▶ **PROBLEM DESCRIPTION**:
Restate word for word the line containing "pts = [tuple(a" and every following line in the material below, up to and including the last one.

▶ **DATA SUPPLIED**:
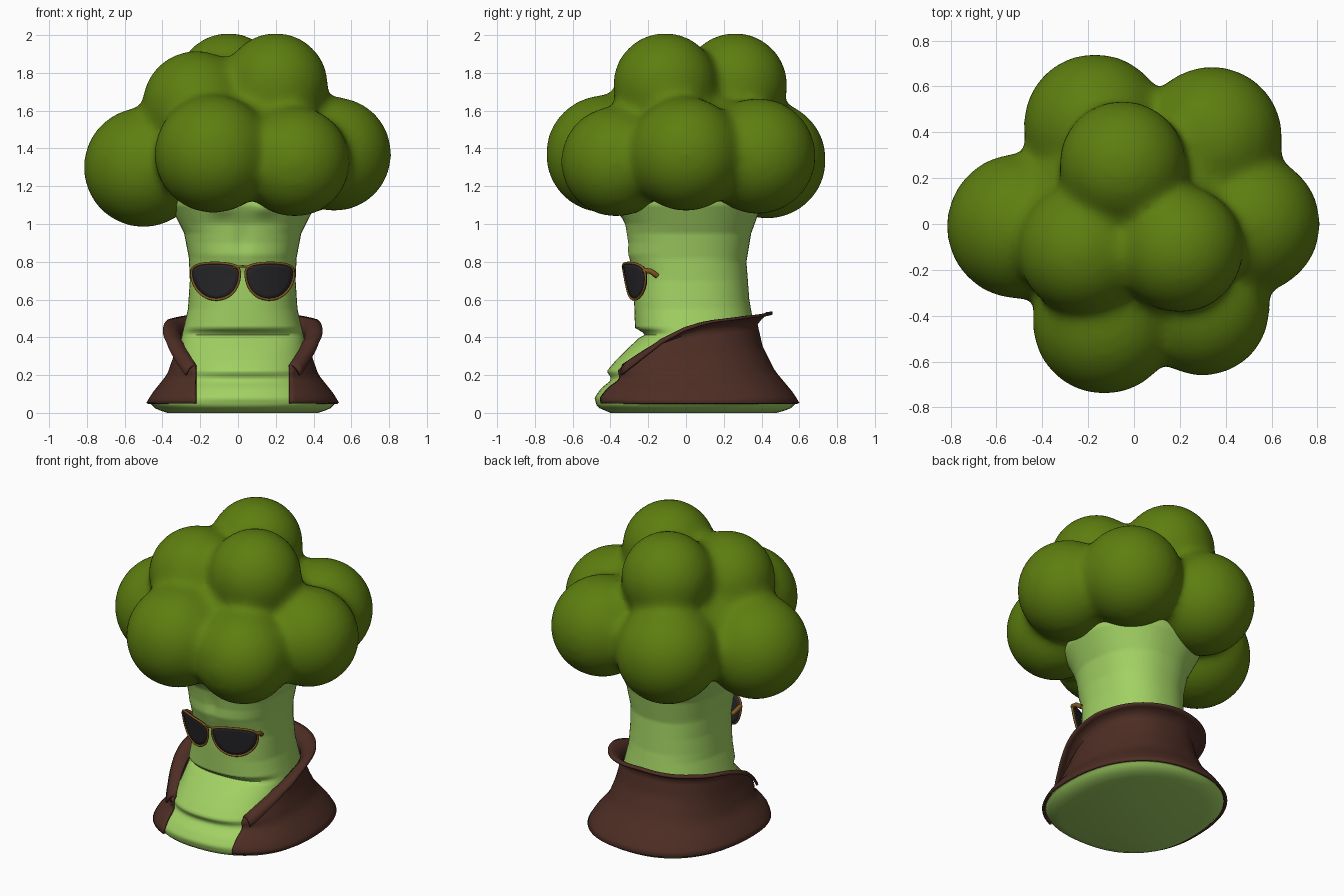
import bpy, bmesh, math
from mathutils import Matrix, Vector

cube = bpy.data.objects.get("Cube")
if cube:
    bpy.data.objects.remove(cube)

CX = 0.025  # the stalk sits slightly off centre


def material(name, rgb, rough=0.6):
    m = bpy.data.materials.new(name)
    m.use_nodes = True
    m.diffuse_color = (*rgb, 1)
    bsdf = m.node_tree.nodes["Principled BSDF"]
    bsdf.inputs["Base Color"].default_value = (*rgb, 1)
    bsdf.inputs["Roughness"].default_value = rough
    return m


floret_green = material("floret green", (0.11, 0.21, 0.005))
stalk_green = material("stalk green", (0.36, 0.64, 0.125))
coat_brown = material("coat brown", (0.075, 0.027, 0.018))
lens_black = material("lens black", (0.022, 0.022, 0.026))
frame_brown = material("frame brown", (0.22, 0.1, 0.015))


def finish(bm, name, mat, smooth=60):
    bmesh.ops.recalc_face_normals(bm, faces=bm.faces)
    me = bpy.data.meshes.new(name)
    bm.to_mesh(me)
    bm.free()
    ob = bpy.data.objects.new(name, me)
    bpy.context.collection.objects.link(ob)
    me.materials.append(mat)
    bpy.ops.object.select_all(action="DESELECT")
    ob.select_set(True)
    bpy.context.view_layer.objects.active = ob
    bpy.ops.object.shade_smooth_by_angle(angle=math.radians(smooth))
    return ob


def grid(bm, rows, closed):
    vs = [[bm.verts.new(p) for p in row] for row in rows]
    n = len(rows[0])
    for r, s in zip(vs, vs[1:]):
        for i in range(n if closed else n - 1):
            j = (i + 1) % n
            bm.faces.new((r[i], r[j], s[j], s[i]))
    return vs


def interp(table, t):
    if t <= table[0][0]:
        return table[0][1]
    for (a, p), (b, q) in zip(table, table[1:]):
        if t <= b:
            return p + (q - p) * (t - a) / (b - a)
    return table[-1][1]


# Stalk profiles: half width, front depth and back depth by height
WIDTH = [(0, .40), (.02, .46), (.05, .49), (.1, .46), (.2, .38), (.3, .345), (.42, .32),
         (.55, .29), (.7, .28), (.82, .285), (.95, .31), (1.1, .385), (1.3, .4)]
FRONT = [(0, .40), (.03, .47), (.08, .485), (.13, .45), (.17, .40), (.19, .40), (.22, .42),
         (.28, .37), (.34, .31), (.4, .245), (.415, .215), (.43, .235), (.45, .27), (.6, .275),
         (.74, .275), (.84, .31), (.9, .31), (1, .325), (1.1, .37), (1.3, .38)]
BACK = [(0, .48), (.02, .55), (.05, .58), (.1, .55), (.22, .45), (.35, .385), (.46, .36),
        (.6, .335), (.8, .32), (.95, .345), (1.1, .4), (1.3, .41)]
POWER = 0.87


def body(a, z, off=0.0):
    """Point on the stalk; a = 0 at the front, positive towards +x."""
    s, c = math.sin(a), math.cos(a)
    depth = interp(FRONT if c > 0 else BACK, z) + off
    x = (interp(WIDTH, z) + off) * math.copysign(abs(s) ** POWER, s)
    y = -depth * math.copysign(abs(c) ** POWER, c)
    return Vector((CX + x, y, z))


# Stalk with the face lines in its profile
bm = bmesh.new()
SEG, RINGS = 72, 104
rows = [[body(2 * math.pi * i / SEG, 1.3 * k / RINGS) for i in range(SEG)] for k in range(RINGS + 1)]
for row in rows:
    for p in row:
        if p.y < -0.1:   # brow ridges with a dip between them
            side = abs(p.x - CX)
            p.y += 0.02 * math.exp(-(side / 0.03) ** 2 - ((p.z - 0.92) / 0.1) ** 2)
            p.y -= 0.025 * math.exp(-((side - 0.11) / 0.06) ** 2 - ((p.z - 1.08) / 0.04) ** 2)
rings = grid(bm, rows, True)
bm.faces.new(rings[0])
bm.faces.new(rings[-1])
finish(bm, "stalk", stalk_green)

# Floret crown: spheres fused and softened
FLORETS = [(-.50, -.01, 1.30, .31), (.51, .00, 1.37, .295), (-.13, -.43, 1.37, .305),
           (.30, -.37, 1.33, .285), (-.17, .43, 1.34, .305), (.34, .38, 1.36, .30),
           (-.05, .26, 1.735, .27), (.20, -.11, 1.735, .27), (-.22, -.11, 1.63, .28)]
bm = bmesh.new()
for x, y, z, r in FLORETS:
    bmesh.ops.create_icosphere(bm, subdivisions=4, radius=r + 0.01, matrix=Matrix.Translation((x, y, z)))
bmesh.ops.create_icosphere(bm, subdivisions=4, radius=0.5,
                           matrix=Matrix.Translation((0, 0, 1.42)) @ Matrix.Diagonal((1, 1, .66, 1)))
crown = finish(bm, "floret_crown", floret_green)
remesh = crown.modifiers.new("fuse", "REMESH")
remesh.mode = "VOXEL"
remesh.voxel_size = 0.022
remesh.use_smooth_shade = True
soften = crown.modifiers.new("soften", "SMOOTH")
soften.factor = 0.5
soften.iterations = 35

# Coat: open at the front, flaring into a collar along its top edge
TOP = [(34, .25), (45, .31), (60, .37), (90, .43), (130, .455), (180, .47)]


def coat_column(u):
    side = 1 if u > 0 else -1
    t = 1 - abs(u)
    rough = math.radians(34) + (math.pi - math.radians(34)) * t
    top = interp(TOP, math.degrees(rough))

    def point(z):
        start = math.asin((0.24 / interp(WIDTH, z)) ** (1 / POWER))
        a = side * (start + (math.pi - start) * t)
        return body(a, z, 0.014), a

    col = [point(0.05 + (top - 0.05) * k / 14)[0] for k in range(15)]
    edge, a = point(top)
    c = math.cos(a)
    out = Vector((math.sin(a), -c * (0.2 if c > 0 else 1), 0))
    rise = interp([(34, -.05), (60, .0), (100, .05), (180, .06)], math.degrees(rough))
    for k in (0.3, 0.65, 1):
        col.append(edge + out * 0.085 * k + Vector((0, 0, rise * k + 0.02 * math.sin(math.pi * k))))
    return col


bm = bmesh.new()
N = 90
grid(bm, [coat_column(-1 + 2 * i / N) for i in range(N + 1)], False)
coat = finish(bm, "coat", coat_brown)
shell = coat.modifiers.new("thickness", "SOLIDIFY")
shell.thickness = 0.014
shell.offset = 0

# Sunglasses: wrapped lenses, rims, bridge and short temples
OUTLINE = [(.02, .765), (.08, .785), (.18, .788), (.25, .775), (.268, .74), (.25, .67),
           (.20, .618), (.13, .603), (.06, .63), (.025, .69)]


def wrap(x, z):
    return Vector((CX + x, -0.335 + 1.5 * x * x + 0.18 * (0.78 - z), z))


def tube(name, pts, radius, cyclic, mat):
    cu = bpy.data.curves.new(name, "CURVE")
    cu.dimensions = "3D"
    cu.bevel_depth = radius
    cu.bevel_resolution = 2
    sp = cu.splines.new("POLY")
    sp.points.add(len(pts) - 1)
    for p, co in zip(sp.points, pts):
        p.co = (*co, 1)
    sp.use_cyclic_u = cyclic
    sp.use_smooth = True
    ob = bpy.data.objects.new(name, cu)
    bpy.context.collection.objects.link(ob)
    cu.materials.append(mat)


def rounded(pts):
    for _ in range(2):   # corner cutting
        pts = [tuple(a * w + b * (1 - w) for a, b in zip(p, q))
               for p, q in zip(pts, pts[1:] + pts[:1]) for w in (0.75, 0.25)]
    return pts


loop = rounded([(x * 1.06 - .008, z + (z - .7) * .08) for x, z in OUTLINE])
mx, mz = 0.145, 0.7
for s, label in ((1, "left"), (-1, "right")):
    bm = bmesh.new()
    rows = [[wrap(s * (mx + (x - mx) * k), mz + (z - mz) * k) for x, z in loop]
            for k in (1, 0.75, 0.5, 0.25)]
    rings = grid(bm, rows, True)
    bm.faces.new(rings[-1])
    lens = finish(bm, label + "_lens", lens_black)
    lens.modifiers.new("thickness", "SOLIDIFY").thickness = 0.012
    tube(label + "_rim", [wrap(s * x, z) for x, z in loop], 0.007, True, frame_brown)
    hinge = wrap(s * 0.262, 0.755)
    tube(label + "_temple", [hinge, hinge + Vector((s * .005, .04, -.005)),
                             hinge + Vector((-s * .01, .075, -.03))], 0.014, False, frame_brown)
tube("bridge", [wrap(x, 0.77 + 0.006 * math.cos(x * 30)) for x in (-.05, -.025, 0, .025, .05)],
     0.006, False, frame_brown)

▶ **EXERCISE RESULT**:
        pts = [tuple(a * w + b * (1 - w) for a, b in zip(p, q))
               for p, q in zip(pts, pts[1:] + pts[:1]) for w in (0.75, 0.25)]
    return pts


loop = rounded([(x * 1.06 - .008, z + (z - .7) * .08) for x, z in OUTLINE])
mx, mz = 0.145, 0.7
for s, label in ((1, "left"), (-1, "right")):
    bm = bmesh.new()
    rows = [[wrap(s * (mx + (x - mx) * k), mz + (z - mz) * k) for x, z in loop]
            for k in (1, 0.75, 0.5, 0.25)]
    rings = grid(bm, rows, True)
    bm.faces.new(rings[-1])
    lens = finish(bm, label + "_lens", lens_black)
    lens.modifiers.new("thickness", "SOLIDIFY").thickness = 0.012
    tube(label + "_rim", [wrap(s * x, z) for x, z in loop], 0.007, True, frame_brown)
    hinge = wrap(s * 0.262, 0.755)
    tube(label + "_temple", [hinge, hinge + Vector((s * .005, .04, -.005)),
                             hinge + Vector((-s * .01, .075, -.03))], 0.014, False, frame_brown)
tube("bridge", [wrap(x, 0.77 + 0.006 * math.cos(x * 30)) for x in (-.05, -.025, 0, .025, .05)],
     0.006, False, frame_brown)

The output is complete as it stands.